The way in which Spielberg shows the assassinations is brutal.  When the Israelis kill the first man in conjunction with Black September, they just walk up behind him and shoot him dead on, in fact in the movie one of the characters even says that he put a couple of rounds in him.  This killing is sloppy and animalistic and shows the disrespect and disdain these men hold for each other.

One of the strengths of the film is the way it charts the corrupting effect of             violence on all those caught up in it. Squad-leader Kauffman and his gang are             not super-cool assassins, unaffected by the grisly nature of their task. They             are ordinary men asked to do an extraordinary job.  Confronted with their             first killing, they are nervous, panicky and uncertain.  Their victim almost             talks them out of the act (Yomiuri Shimbun).

Even if they question their purpose and tire of killing, they do it for their home.  They do it for their past.  They do it for their children’s future.  They do it for their people.  They do it at the risk of their own humanity.

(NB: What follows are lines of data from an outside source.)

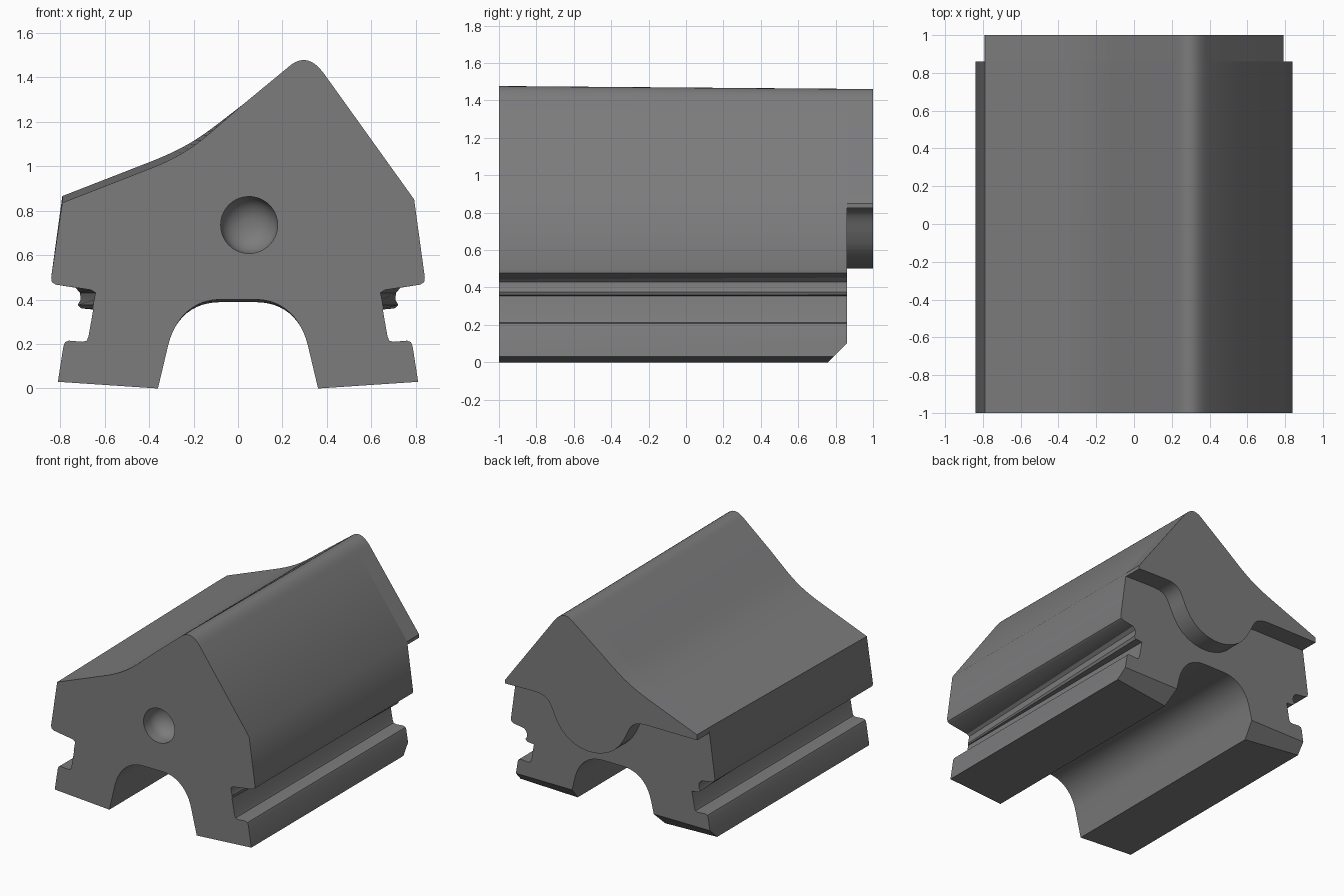
import bpy, bmesh, math
from mathutils import Vector
from mathutils.geometry import interpolate_bezier

cube = bpy.data.objects.get("Cube")
if cube:
    bpy.data.objects.remove(cube)

grey = bpy.data.materials.new("dark grey")
grey.use_nodes = True
colour = (0.2, 0.2, 0.205, 1)
grey.diffuse_color = colour
grey.node_tree.nodes["Principled BSDF"].inputs["Base Color"].default_value = colour


def bezier(a, b, c, d, count=10):
    pts = interpolate_bezier(*(Vector((*p, 0)) for p in (a, b, c, d)), count)
    return [(p.x, p.y) for p in pts]


def loft(name, front, back, y0, y1):
    """Join two outlines with the same number of points."""
    bm = bmesh.new()
    a = [bm.verts.new((x, y0, z)) for x, z in front]
    b = [bm.verts.new((x, y1, z)) for x, z in back]
    bm.faces.new(a)
    bm.faces.new(b[::-1])
    n = len(a)
    for i in range(n):
        j = (i + 1) % n
        bm.faces.new((a[i], b[i], b[j], a[j]))
    bmesh.ops.recalc_face_normals(bm, faces=bm.faces)
    return finish(name, bm)


def finish(name, bm):
    mesh = bpy.data.meshes.new(name)
    bm.to_mesh(mesh)
    bm.free()
    obj = bpy.data.objects.new(name, mesh)
    bpy.context.collection.objects.link(obj)
    mesh.materials.append(grey)
    return obj


def shade(obj):
    bpy.ops.object.select_all(action="DESELECT")
    obj.select_set(True)
    bpy.context.view_layer.objects.active = obj
    bpy.ops.object.shade_smooth_by_angle(angle=math.radians(30))


def side(rib):
    """Foot, groove, tapering rib and shoulder of one side, bottom to top."""
    foot = [(0.36, 0), (0.81, 0.03), (0.785, 0.19), (0.778, 0.208), (0.76, 0.215),
            (0.7, 0.21), (0.68, 0.215), (0.672, 0.235)]
    groove = [(0.651, 0.355), (0.654 + 0.05 * rib, 0.36), (0.651 + 0.07 * rib, 0.375),
              (0.647 + 0.06 * rib, 0.4), (0.641 + 0.07 * rib, 0.43),
              (0.66 + 0.07 * rib, 0.443 + 0.01 * rib)]
    shoulder = [(0.82, 0.467), (0.837, 0.478), (0.84, 0.5)]
    return foot + groove + shoulder


def roof(lift, peak):
    """Right eave, rounded ridge, hollow slope, left eave."""
    ridge = bezier((0.385, 1.418 - peak), (0.33, 1.49 - peak),
                   (0.28, 1.495 - peak), (0.22, 1.44 - peak))
    hollow = bezier((0.02, 1.275), (-0.15, 1.13 + lift / 2),
                    (-0.2, 1.065 + lift), (-0.4, 0.987 + lift), 14)
    return [(0.792, 0.85)] + ridge + hollow + [(-0.79, 0.835 + lift)]


def arch(top):
    """Underside channel, left to right."""
    half = [(0.315, 0.19)] + bezier((0.305, 0.225), (0.27, 0.33),
                                    (0.19, top), (0.08, top), 12)
    return [(-x, z) for x, z in half] + [(x, z) for x, z in reversed(half)]


def outline(rib, lift, peak, top):
    right = side(rib)
    left = [(-x, z) for x, z in reversed(right)]
    return right + roof(lift, peak) + left + arch(top)


# Main block
SEAM = 0.86
block = loft("main_block", outline(0, 0, 0, 0.4), outline(1, 0.03, 0.015, 0.388), -1, SEAM)

# Bevel under the rear ends of both feet
bm = bmesh.new()
bm.from_mesh(block.data)
bmesh.ops.bisect_plane(bm, geom=bm.verts[:] + bm.edges[:] + bm.faces[:], dist=1e-5,
                       plane_co=(0, SEAM, 0.1), plane_no=(0, 1, -1), clear_outer=True)
bmesh.ops.holes_fill(bm, edges=[e for e in bm.edges if e.is_boundary], sides=0)
bmesh.ops.recalc_face_normals(bm, faces=bm.faces)
bm.to_mesh(block.data)
bm.free()

# Round-bottomed front socket
RADIUS, WALL, DOME = 0.128, 0.07, 0.1
rings = [(RADIUS, -1.1), (RADIUS, WALL - 1)]
rings += [(RADIUS * math.cos(t), WALL - 1 + DOME * math.sin(t))
          for t in (math.radians(a) for a in range(15, 90, 15))]
bm = bmesh.new()
N = 40
loops = [[bm.verts.new((0.05 + r * math.cos(math.tau * i / N), y,
                        0.735 + r * math.sin(math.tau * i / N))) for i in range(N)]
         for r, y in rings]
bm.faces.new(loops[0])
bm.faces.new(loops[-1])
for a, b in zip(loops, loops[1:]):
    for i in range(N):
        j = (i + 1) % N
        bm.faces.new((a[i], a[j], b[j], b[i]))
bmesh.ops.recalc_face_normals(bm, faces=bm.faces)
cutter = finish("socket_cutter", bm)
cutter.hide_render = True
cutter.hide_viewport = True
cut = block.modifiers.new("socket", "BOOLEAN")
cut.object = cutter
cut.operation = "DIFFERENCE"
cut.solver = "EXACT"
bpy.context.view_layer.update()
cut_mesh = bpy.data.meshes.new_from_object(
    block.evaluated_get(bpy.context.evaluated_depsgraph_get()))
block.modifiers.clear()
block.data = cut_mesh
bpy.data.objects.remove(cutter)
shade(block)

# Rear lip with a wavy lower edge and a central tongue
wave = [(-0.792, 0.825), (-0.42, 0.825)]
wave += bezier((-0.36, 0.825), (-0.22, 0.82), (-0.24, 0.74), (-0.17, 0.64))
wave += bezier((-0.15, 0.61), (-0.03, 0.465), (0.21, 0.465), (0.33, 0.61))
wave += bezier((0.35, 0.64), (0.42, 0.74), (0.4, 0.83), (0.54, 0.83))
wave += [(0.6, 0.83), (0.792, 0.825)]
top = roof(0.03, 0.015)
lip = loft("rear_lip", top + wave, top + wave, SEAM, 1)
shade(lip)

Due to the fact that the film focused on the revenge of the Israelis it obviously put the Palestinians in a negative light.  It showed them as ruthless and cruel and relentless; however, in the scene with Kauffman and a P.L.O. officer Spielberg sheds light on the mission of Black September and how behind the weapons and hatred and fear and attacks—these are just men, fighting for a better life for their people and for something they believe in.  Toward the end of the movie the Israelis’ European contact unknowingly gives them a safe house to share with P.L.O. members.  Even though this could lead to disaster, the Israelis’ somehow manage to pass for British intelligence therefore avoiding a catastrophe.  It is in this one on one where Kauffman talks to the leader of the P.L.O. entourage and realizes that they are very similar men, fighting for the same things and dreaming for a similar future—they are just on opposite sides.  This is the only positive moment that Palestinians get throughout the whole film.  In this second, they are not ruthless, violent murders but normal men who are conversing, smoking and listening to American rock’n’roll music.

Media plays a huge part in the availability of terrorism and is the main gauge of how much and what kind of publicity a terrorist action is going to receive; however, seeing a historical terrorist event through a directors’ eyes with characters and plot makes it more real and human, instead of it being sound bytes and taglines that are thrown at the audience like bullets shot at bullet proof glass.  It gets to a point when the audience is unresponsive due to the excess amount of the subject.  It takes a unique perspective on similar issues to make them interesting and important once again.  Spielberg does exactly this with Munich.  He uses a well-known subject and turns it around to show how the men behind murders and assassinations act.  He shows the hearts of the terrorist and this is something that CNN, MSNBC and FOX cannot achieve because of the lack of insight and availability.
Works Cited

  1. Barnett, B. & Reynolds, A. (2009). Terrorism and the Press an Uneasy Relationship. New York, NY: Peter Land Publishing Inc.
  1. “Blood will have blood in Spielberg’s ‘Munich’.” Yomiuri Shimbun/Daily Yomiuri. 2006. Retrieved March 09, 2010 from accessmylibrary:
  1. “In ‘Munich,’ Spielberg chooses explosive subject.” Turkish Daily News. 2005. Retrieved March 09, 2010 from accessmylibrary:
  1. Lane, Anthony. “THE OTHER.(Munich)(Hidden)(Movie Review).” The New Yorker. 2005. Retrieved March 07, 2010 from accessmylibrary:
  1. “U. Pittsburgh: FILM REVIEW: Spielberg makes valiant peacemaking attempt in ‘Munich’.” The America’s Intelligence Wire. 2006. Retrieved March 07, 2010 from accessmylibrary: